John W. Hessler

Mathematician, GIS Scientist, and Professor in Baltimore, MD

John W. Hessler

Mathematician, GIS Scientist, and Professor in Baltimore, MD

Read my new COVID article

When not climbing in the Alps or mountain biking through some jungle, I am a lecturer in Mathematics & Computer Science in the Odyssey Program of the Krieger School of the Arts & Sciences at Johns Hopkins University, and a Specialist in Computational Geography & Geographic Information Science at the Library of Congress.

Over the past few years I have lectured or taught classes on Quantum Computing, Quantum Field Theory, Evolutionary Game Theory, the Mathematical Foundations of Deep & Machine Learning, the Millennium Problems, and most recently, on the Science of Pandemics. Interested in the intersection of neuroscience and computation, I have also taught classes in the mapping of the human brain and evolutionary computation.

I am the founder of the BIOCOMP Lab (BCL), where our philosophy is to apply advanced mathematics and computation to challenging problems in policy and governance that are important in the world today.

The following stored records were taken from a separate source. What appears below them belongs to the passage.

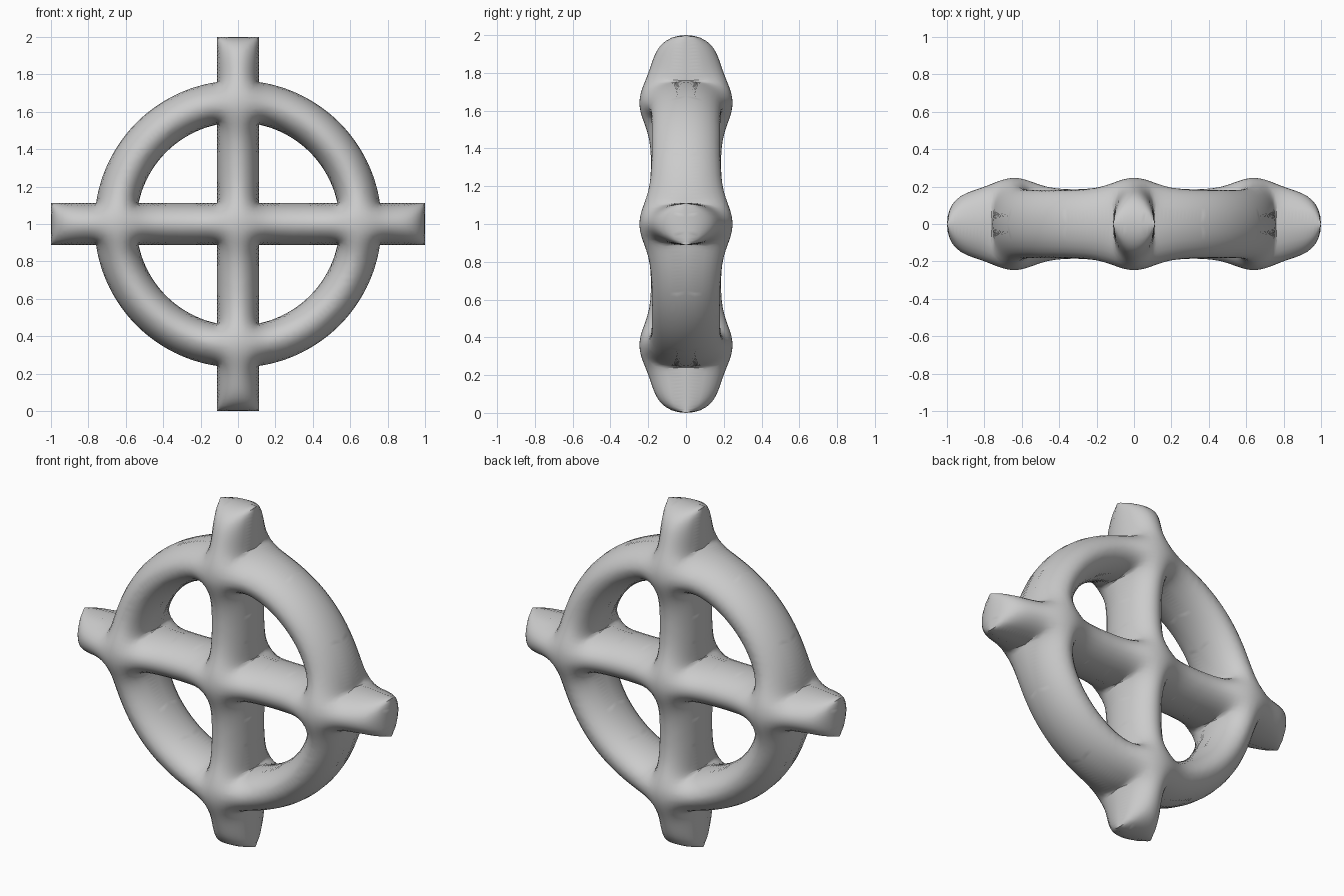
import bpy, bmesh, math
from mathutils import Vector
from mathutils.geometry import delaunay_2d_cdt

if "Cube" in bpy.data.objects:
    bpy.data.objects.remove(bpy.data.objects["Cube"])

W, R, ARM = 0.112, 0.655, 1.0        # half width of bars and ring, ring radius, arm length
SWELL = 5.17                          # how strongly the outline is puffed up


def chain(corners):
    """Points along straight pieces (a, b, n) or arcs (radius, a0, a1, n)."""
    pts = []
    for p in corners:
        if len(p) == 3:
            a, b, n = p
            pts += [Vector(a).lerp(Vector(b), i / n) for i in range(n)]
        else:
            r, a0, a1, n = p
            pts += [Vector((r * math.cos(t), r * math.sin(t)))
                    for t in (a0 + (a1 - a0) * i / n for i in range(n))]
    return pts


def turn(pts, k):
    c, s = [(1, 0), (0, 1), (-1, 0), (0, -1)][k]
    return [Vector((c * p.x - s * p.y, s * p.x + c * p.y)) for p in pts]


def outline(d):
    """Outer loop and four hole loops of the ringed cross, inset by d."""
    w, e = W - d, ARM - d
    ro, ri = R + w, R - w
    ao, ai = math.asin(w / ro), math.asin(w / ri)
    xo, xi = ro * math.cos(ao), ri * math.cos(ai)
    outer = chain([((e, -w), (e, w), 12), ((e, w), (xo, w), 13),
                   (ro, ao, math.pi / 2 - ao, 46), ((w, xo), (w, e), 13)])
    hole = chain([((w, w), (xi, w), 22), (ri, ai, math.pi / 2 - ai, 32),
                  ((w, xi), (w, w), 22)])
    return [sum((turn(outer, k) for k in range(4)), [])] + [turn(hole, k) for k in range(4)]


def depth(x, z):
    ax, az = abs(x), abs(z)
    return max(min(W - ax, ARM - az), min(W - az, ARM - ax),
               W - abs(math.hypot(x, z) - R))


# Flat triangulated cross: boundary loops, inset loops and an inner grid
points, edges = [], []
for loop in outline(0):
    s, n = len(points), len(loop)
    points += loop
    edges += [(s + i, s + (i + 1) % n) for i in range(n)]
for d in (0.004, 0.014, 0.03, 0.05, 0.072):
    for loop in outline(d):
        points += loop
step = 0.02
for i in range(-50, 51):
    for j in range(-50, 51):
        if depth(i * step, j * step) > 0.085:
            points.append(Vector((i * step, j * step)))
res = delaunay_2d_cdt(points, edges, [], 0, 1e-5)
co = res[0]
tris = [f for f in res[2]
        if depth(sum(co[i].x for i in f) / 3, sum(co[i].y for i in f) / 3) > 0]

# Inflate: solve an even-pressure membrane pinned at the outline
n = len(co)
weight, area = [{} for _ in range(n)], [0.0] * n
for f in tris:
    for k in range(3):
        a, b, c = f[k], f[(k + 1) % 3], f[(k + 2) % 3]
        p, q = co[a] - co[c], co[b] - co[c]
        cr = max(abs(p.x * q.y - p.y * q.x), 1e-9)
        cot = p.dot(q) / cr / 2
        weight[a][b] = weight[a].get(b, 0) + cot
        weight[b][a] = weight[b].get(a, 0) + cot
        area[c] += cr / 6
u = [0.0] * n
rows = []
for i in range(n):
    if weight[i] and depth(*co[i]) > 0.002:
        ws = [(j, max(v, 0)) for j, v in weight[i].items()]
        total = sum(v for _, v in ws)
        if total > 0:
            rows.append((i, ws, total, SWELL * area[i]))
for _ in range(150):
    for i, ws, total, load in rows:
        new = (load + sum(v * u[j] for j, v in ws)) / total
        u[i] += 1.7 * (new - u[i])

# Front half as a mesh, mirrored to the back
bm = bmesh.new()
verts = [bm.verts.new((p.x, -math.sqrt(max(h, 0)), p.y + 1)) for p, h in zip(co, u)]
for f in tris:
    bm.faces.new([verts[i] for i in f])
bmesh.ops.delete(bm, geom=[v for v in bm.verts if not v.link_faces], context='VERTS')
bmesh.ops.recalc_face_normals(bm, faces=bm.faces)
if sum(f.normal.y * f.calc_area() for f in bm.faces) > 0:
    bmesh.ops.reverse_faces(bm, faces=bm.faces)
mesh = bpy.data.meshes.new("ringed_cross")
bm.to_mesh(mesh)
bm.free()
cross = bpy.data.objects.new("ringed_cross", mesh)
bpy.context.collection.objects.link(cross)
mirror = cross.modifiers.new("back_half", 'MIRROR')
mirror.use_axis = (False, True, False)
mirror.merge_threshold = 0.0005
bpy.context.view_layer.objects.active = cross
cross.select_set(True)
bpy.ops.object.shade_smooth_by_angle(angle=math.radians(50))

We combine evolutionary computation, along with geospatial data and advanced bioinformatics, to study complex spatial analysis problems, like Congressional redistricting, political polling, and mapping pandemics.

Our current project centers on mapping the variation in the genome and distribution of Rhinolophus bats—thought to be the hosts of SARS-CoV-2—using deep learning, bioacoustic recordings, and wavelet analysis.

At the BCL, we often find ourselves pondering the mathematical intricacies of evolutionary game theory, wondering about information entropy, and marveling at the philosophical complexity of genetic algorithms.

The lab's theoretical research is focused on the application of the renormalization group, derived from quantum field theory, to study the structure and function of deep neural networks.

The author of more than one hundred articles and books, including the New York Times bestseller, MAP: Exploring the World, my writing and work has been featured in many national media outlets including the New York Times, Washington Post, Discover Magazine, WIRED, CITYLAB, the BBC, CBS News and most recently on NPR’s All Things Considered, Bloomberg News and MAPLAB.

An avid mountaineer, I am also a frequent contributor to Alpinist Magazine, where I write about glaciology, the history of mountaineering, & climate change.

I find being close to the gentle hum of supercomputers, the philosophical complexity of QFT, and the everyday language of James Joyce’s Ulysses, strangely comforting.

  • Work
    • Johns Hopkins University / LoC